BACKGROUND AND PURPOSE: OTCD, an X-linked disorder, is the most common of the UCDs. Neonatal onset is associated with uniformly poor outcome. Males with late-onset OTCD show deficits in executive function, motor planning, and working memory. A broad phenotype is observed in heterozygous females. A specific neurobehavioral phenotype with white matter dysfunction and impaired attention and working memory has been described. The extent to which the deficits involve specific pathways in the brain is unknown. We hypothesized that DTI would disclose white matter microstructure in OTCD correlating with cognitive deficits. MATERIALS AND METHODS: Nineteen adults with partial OTCD and 18 adult control subjects ages 19-59 years participated. MR imaging was performed by using a 3T whole-body scanner. Anisotropy was calculated from the eigenvalues of the diffusion tensor by using the FA metric and was compared between the study and control groups. RESULTS: FA of the frontal white matter was significantly decreased in subjects, indicating changes in white matter microstructure. There was an inverse relationship between FA and disease severity, but not with age. CONCLUSIONS: Findings of MR imaging in OTCD are often normal in patients with late-onset disease, heterozygotes, or in those not in hyperammonemic crisis. DTI was more sensitive than FSE T2-weighted imaging for detecting abnormalities in normal-appearing white matter. The extent of abnormality correlated with cognitive deficits. The location of the deficits in the frontal white matter is important because this area connects fibers that are vital to executive function, attention, and working memory.
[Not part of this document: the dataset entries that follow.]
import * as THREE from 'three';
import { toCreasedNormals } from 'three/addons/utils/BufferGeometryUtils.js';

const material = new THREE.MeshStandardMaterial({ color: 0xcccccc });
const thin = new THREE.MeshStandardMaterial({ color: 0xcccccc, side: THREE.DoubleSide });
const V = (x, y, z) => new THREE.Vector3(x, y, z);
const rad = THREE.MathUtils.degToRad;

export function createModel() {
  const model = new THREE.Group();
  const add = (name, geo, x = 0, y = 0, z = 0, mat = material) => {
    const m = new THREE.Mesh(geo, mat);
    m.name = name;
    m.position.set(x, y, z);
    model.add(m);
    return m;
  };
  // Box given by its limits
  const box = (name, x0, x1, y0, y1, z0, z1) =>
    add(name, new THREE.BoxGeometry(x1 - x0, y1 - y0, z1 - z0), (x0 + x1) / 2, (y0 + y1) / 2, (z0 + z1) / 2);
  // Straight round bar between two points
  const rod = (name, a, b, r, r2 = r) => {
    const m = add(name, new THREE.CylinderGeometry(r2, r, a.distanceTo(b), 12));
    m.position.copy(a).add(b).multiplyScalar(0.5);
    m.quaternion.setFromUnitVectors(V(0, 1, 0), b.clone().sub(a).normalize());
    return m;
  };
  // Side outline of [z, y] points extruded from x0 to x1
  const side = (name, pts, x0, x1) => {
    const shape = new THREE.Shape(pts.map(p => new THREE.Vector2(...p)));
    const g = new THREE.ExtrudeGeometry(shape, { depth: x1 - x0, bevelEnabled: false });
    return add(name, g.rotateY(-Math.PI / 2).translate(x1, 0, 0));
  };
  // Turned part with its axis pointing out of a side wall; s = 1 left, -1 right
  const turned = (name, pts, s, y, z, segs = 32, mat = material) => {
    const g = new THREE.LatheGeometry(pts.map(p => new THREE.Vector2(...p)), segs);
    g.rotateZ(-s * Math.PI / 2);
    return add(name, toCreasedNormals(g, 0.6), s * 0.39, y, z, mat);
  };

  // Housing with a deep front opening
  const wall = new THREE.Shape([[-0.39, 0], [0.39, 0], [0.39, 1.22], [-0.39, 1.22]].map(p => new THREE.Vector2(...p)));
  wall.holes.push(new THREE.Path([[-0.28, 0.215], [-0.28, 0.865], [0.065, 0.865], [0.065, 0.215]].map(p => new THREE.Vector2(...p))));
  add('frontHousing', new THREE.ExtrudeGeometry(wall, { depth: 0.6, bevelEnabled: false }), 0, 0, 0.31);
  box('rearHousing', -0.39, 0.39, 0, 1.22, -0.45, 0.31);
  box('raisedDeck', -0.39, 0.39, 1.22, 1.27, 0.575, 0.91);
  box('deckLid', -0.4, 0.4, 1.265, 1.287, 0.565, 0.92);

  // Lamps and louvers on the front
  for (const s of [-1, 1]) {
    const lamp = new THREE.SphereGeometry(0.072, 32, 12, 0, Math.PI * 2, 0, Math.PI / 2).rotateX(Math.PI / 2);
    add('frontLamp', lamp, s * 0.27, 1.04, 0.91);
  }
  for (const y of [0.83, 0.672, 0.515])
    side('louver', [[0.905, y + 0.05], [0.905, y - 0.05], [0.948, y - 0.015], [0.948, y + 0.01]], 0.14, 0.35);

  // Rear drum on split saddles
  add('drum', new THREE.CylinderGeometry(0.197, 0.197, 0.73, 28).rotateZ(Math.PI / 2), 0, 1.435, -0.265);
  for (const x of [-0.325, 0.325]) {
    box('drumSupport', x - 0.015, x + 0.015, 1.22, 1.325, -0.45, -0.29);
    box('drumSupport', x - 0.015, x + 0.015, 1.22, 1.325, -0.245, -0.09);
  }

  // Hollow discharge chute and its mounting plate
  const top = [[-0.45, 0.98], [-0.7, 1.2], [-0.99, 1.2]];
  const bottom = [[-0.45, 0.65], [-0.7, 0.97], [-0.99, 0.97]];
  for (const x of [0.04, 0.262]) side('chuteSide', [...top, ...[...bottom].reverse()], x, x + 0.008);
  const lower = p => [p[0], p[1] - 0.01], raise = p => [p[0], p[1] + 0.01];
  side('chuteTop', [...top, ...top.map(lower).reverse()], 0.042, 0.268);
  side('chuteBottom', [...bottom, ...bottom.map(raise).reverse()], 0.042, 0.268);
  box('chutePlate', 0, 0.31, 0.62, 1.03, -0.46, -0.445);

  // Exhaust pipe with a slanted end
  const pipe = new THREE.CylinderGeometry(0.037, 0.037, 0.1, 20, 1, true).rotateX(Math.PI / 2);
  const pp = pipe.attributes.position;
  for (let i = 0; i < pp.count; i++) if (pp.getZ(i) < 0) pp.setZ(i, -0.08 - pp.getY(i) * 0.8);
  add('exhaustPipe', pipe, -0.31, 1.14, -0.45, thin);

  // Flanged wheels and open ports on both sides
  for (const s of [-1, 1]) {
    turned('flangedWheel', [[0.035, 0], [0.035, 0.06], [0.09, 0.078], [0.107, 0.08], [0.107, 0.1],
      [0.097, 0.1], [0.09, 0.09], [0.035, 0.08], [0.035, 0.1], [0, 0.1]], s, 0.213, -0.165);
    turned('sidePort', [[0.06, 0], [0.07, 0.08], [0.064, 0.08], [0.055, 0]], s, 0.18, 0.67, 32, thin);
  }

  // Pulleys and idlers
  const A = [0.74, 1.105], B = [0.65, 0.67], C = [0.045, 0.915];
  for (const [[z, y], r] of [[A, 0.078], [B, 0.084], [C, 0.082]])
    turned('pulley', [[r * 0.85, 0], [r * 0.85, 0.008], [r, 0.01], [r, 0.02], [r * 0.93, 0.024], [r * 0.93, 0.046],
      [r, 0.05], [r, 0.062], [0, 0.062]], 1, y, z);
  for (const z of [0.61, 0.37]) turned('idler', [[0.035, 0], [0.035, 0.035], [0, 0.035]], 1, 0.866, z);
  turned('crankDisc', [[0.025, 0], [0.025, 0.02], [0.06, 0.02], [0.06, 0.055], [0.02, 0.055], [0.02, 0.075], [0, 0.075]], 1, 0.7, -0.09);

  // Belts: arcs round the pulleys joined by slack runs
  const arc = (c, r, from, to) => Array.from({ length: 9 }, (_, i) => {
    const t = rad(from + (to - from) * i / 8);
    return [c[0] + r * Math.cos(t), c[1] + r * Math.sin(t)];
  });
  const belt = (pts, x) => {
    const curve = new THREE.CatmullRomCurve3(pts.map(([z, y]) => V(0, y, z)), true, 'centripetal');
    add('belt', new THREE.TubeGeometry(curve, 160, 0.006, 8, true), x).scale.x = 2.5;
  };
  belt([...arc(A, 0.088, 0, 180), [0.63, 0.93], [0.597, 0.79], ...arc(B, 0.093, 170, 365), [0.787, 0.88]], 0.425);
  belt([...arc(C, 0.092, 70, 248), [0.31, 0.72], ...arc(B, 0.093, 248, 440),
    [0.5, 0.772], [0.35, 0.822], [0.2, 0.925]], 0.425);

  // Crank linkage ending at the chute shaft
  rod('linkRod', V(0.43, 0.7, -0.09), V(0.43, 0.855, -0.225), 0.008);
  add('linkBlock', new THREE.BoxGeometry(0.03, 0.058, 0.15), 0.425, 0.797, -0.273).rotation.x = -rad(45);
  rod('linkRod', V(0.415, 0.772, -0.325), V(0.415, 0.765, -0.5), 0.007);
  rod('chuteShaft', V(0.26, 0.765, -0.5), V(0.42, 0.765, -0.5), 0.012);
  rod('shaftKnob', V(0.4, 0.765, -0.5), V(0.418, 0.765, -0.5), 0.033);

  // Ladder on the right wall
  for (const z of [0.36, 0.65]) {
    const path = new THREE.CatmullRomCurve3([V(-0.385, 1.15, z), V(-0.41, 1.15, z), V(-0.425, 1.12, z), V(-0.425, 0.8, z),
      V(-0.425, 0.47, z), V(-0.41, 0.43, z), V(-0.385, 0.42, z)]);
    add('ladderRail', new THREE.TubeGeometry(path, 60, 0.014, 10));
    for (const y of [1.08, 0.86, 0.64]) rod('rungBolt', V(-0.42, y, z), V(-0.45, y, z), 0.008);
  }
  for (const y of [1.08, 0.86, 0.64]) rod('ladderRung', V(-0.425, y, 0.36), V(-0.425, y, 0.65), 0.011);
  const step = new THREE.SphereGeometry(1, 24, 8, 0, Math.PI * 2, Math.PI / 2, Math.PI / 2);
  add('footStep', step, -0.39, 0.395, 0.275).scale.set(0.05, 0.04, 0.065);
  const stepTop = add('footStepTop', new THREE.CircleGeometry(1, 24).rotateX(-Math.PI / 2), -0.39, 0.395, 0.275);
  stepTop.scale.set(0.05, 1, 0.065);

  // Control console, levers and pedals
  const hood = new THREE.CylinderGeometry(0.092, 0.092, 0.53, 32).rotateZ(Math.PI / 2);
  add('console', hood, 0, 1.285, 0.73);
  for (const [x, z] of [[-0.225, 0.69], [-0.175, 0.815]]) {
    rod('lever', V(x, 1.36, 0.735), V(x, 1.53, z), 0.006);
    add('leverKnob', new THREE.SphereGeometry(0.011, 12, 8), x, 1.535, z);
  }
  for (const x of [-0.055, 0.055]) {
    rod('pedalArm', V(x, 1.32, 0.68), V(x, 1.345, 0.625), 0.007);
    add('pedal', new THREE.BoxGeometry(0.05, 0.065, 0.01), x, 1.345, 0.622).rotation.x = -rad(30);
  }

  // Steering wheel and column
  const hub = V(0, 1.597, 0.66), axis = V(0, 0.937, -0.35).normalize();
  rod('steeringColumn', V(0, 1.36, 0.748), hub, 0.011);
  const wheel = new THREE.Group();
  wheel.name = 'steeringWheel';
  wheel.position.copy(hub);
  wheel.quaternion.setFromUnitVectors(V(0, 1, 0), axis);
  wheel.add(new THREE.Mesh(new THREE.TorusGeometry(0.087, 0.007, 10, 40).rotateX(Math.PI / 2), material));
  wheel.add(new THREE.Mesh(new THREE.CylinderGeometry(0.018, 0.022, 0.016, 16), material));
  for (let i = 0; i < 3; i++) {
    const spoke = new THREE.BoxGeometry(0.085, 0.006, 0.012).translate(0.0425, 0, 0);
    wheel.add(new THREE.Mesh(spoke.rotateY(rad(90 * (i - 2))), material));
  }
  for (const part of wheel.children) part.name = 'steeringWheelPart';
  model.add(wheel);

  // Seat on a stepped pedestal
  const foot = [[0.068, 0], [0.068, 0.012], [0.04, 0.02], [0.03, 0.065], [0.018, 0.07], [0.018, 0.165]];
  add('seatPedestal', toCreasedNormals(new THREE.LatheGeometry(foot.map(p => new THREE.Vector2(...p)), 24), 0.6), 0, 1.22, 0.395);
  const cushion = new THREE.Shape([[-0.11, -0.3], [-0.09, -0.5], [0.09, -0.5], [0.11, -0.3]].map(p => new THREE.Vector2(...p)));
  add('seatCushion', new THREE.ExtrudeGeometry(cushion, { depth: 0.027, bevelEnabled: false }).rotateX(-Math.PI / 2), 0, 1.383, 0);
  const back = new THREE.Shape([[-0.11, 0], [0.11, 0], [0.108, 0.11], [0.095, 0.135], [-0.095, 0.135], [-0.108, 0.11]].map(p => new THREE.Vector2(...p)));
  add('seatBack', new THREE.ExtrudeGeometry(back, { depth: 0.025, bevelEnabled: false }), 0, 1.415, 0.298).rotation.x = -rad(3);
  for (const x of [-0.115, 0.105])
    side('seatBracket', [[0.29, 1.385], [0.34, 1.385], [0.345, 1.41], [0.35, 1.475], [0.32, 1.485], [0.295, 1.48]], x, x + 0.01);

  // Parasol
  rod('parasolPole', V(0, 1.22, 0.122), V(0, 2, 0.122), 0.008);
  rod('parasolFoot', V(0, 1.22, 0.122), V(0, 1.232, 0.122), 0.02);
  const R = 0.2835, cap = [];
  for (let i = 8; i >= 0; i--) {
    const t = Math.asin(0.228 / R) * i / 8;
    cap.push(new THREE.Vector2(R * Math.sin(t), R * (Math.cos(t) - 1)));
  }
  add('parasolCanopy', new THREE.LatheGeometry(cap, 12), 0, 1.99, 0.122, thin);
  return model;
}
ASJC Scopus subject areas
- Radiology Nuclear Medicine and imaging
- Clinical Neurology